*** Dataset excerpts Section Begins ***

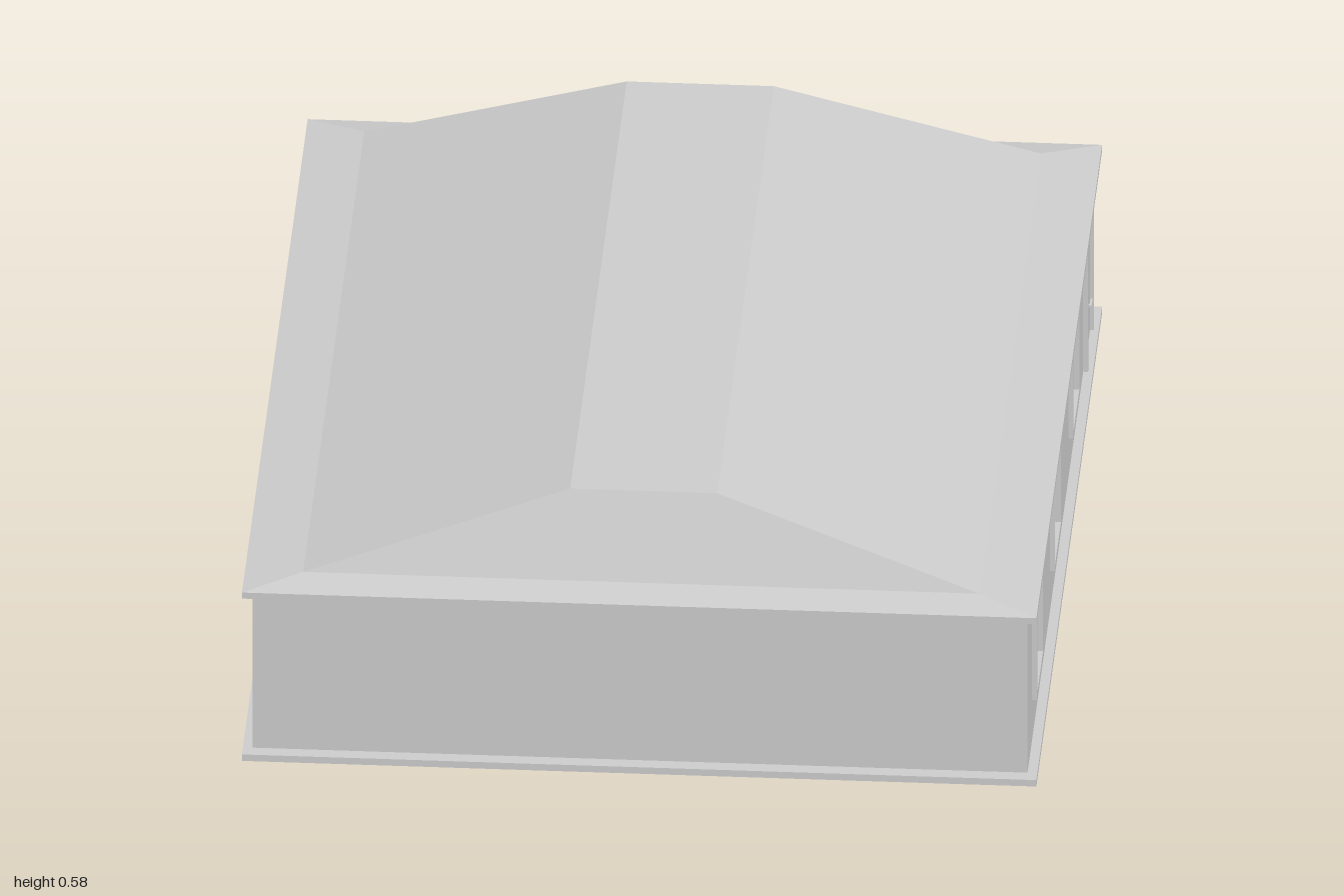
import * as THREE from 'three';

const grey = new THREE.MeshStandardMaterial({ color: 0xcccccc, flatShading: true });
const WALL_X = 0.79, WALL_Z = 0.97, THICK = 0.03, FLOOR = 0.015, EAVE = 0.377;
const WIN = { w: 0.176, h: 0.174, y: 0.207, trim: 0.011 };
const DOOR = { z: -0.817, w: 0.166, top: 0.294, trim: 0.01 };

function add(parent, name, geometry, x = 0, y = 0, z = 0) {
  const mesh = new THREE.Mesh(geometry, grey);
  mesh.name = name;
  mesh.position.set(x, y, z);
  parent.add(mesh);
  return mesh;
}

function box(parent, name, w, h, d, x, y, z) {
  return add(parent, name, new THREE.BoxGeometry(w, h, d), x, y, z);
}

// Rectangle in the (z, y) plane of a side wall
function rect(type, z, y0, y1, w) {
  const a = z - w / 2, b = z + w / 2;
  return new type([[a, y0], [b, y0], [b, y1], [a, y1]].map(p => new THREE.Vector2(...p)));
}

// Extrudes a (z, y) shape along x, from 0 back to -depth
function slab(shape, depth) {
  return new THREE.ExtrudeGeometry(shape, { depth, bevelEnabled: false }).rotateY(-Math.PI / 2);
}

// Solid lofted through stacked rectangles [halfX, halfZ, y], closed at both ends
function loft(levels) {
  const rings = levels.map(([x, z, y]) => [[-x, y, z], [x, y, z], [x, y, -z], [-x, y, -z]]);
  const out = [];
  const quad = (a, b, c, d) => out.push(...a, ...b, ...c, ...a, ...c, ...d);
  for (let i = 0; i < rings.length - 1; i++) {
    for (let k = 0; k < 4; k++) {
      const n = (k + 1) % 4;
      quad(rings[i][k], rings[i][n], rings[i + 1][n], rings[i + 1][k]);
    }
  }
  quad(...rings[rings.length - 1]);
  quad(...[...rings[0]].reverse());
  const geometry = new THREE.BufferGeometry();
  geometry.setAttribute('position', new THREE.Float32BufferAttribute(out, 3));
  geometry.computeVertexNormals();
  return geometry;
}

// Casing with a cross of glazing bars, outside facing +x
function windowUnit(z) {
  const g = new THREE.Group();
  g.name = 'window';
  const { w, h, y, trim } = WIN;
  const casing = rect(THREE.Shape, 0, y - h / 2 - trim, y + h / 2 + trim, w + 2 * trim);
  casing.holes.push(rect(THREE.Path, 0, y - h / 2, y + h / 2, w));
  add(g, 'windowCasing', slab(casing, 0.012), WALL_X + 0.01);
  box(g, 'glazingBarUpright', 0.012, h, 0.013, WALL_X - 0.008, y, 0);
  box(g, 'glazingBarLevel', 0.012, 0.013, w, WALL_X - 0.008, y, 0);
  g.position.z = z;
  return g;
}

// Closed door with casing and lever handle
function doorUnit() {
  const g = new THREE.Group();
  g.name = 'door';
  const { w, top, trim } = DOOR;
  const casing = rect(THREE.Shape, 0, FLOOR, top + trim, w + 2 * trim);
  casing.holes.push(rect(THREE.Path, 0, FLOOR, top, w));
  add(g, 'doorCasing', slab(casing, 0.012), WALL_X + 0.01);
  box(g, 'doorPanel', 0.016, top - FLOOR, w, WALL_X - 0.006, (top + FLOOR) / 2, 0);
  box(g, 'handleStem', 0.014, 0.006, 0.006, WALL_X + 0.007, 0.157, w / 2 - 0.01);
  box(g, 'handleLever', 0.005, 0.006, 0.03, WALL_X + 0.014, 0.157, w / 2 - 0.022);
  g.position.z = DOOR.z;
  return g;
}

// Long side wall with its openings; side is +1 or -1
function sideWall(side, windows, hasDoor) {
  const g = new THREE.Group();
  g.name = side > 0 ? 'leftSide' : 'rightSide';
  const wall = rect(THREE.Shape, 0, FLOOR, EAVE, WALL_Z * 2);
  for (const z of windows) {
    wall.holes.push(rect(THREE.Path, z * side, WIN.y - WIN.h / 2, WIN.y + WIN.h / 2, WIN.w));
    g.add(windowUnit(z * side));
  }
  if (hasDoor) {
    wall.holes.push(rect(THREE.Path, DOOR.z, FLOOR + 0.001, DOOR.top, DOOR.w));
    g.add(doorUnit());
  }
  add(g, 'sideWall', slab(wall, THICK), WALL_X);
  // A half turn puts the right side on -x
  if (side < 0) g.rotation.y = Math.PI;
  return g;
}

export function createModel() {
  const model = new THREE.Group();
  model.name = 'house';

  // Base slab
  box(model, 'baseSlab', 1.62, FLOOR, 2, 0, FLOOR / 2, 0);

  // Blank end walls
  for (const s of [1, -1]) {
    box(model, s > 0 ? 'frontWall' : 'backWall', (WALL_X - THICK) * 2, EAVE - FLOOR, THICK,
      0, (EAVE + FLOOR) / 2, s * (WALL_Z - THICK / 2));
  }

  // Long walls with windows and door
  model.add(sideWall(1, [0.735, 0.19, -0.37], true));
  model.add(sideWall(-1, [0.735, -0.37], false));

  // Inner partition behind the rear rooms
  box(model, 'partition', 0.02, EAVE - FLOOR, 1.3, 0, (EAVE + FLOOR) / 2, -0.3);

  // Roof: fascia, shallow eave, then the main slopes up to a flat crown
  add(model, 'roof', loft([
    [0.81, 1, EAVE], [0.81, 1, 0.391], [0.69, 0.93, 0.405], [0.15, 0.86, 0.58],
  ]));

  return model;
}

*** Dataset excerpts Section Ends ***

## Task to carry out
Restate word for word only the lines above from the line containing "const quad = (a, b, c, d)" to the line containing "outside facing +x", both of them included.

## Answer below
  const quad = (a, b, c, d) => out.push(...a, ...b, ...c, ...a, ...c, ...d);
  for (let i = 0; i < rings.length - 1; i++) {
    for (let k = 0; k < 4; k++) {
      const n = (k + 1) % 4;
      quad(rings[i][k], rings[i][n], rings[i + 1][n], rings[i + 1][k]);
    }
  }
  quad(...rings[rings.length - 1]);
  quad(...[...rings[0]].reverse());
  const geometry = new THREE.BufferGeometry();
  geometry.setAttribute('position', new THREE.Float32BufferAttribute(out, 3));
  geometry.computeVertexNormals();
  return geometry;
}

// Casing with a cross of glazing bars, outside facing +x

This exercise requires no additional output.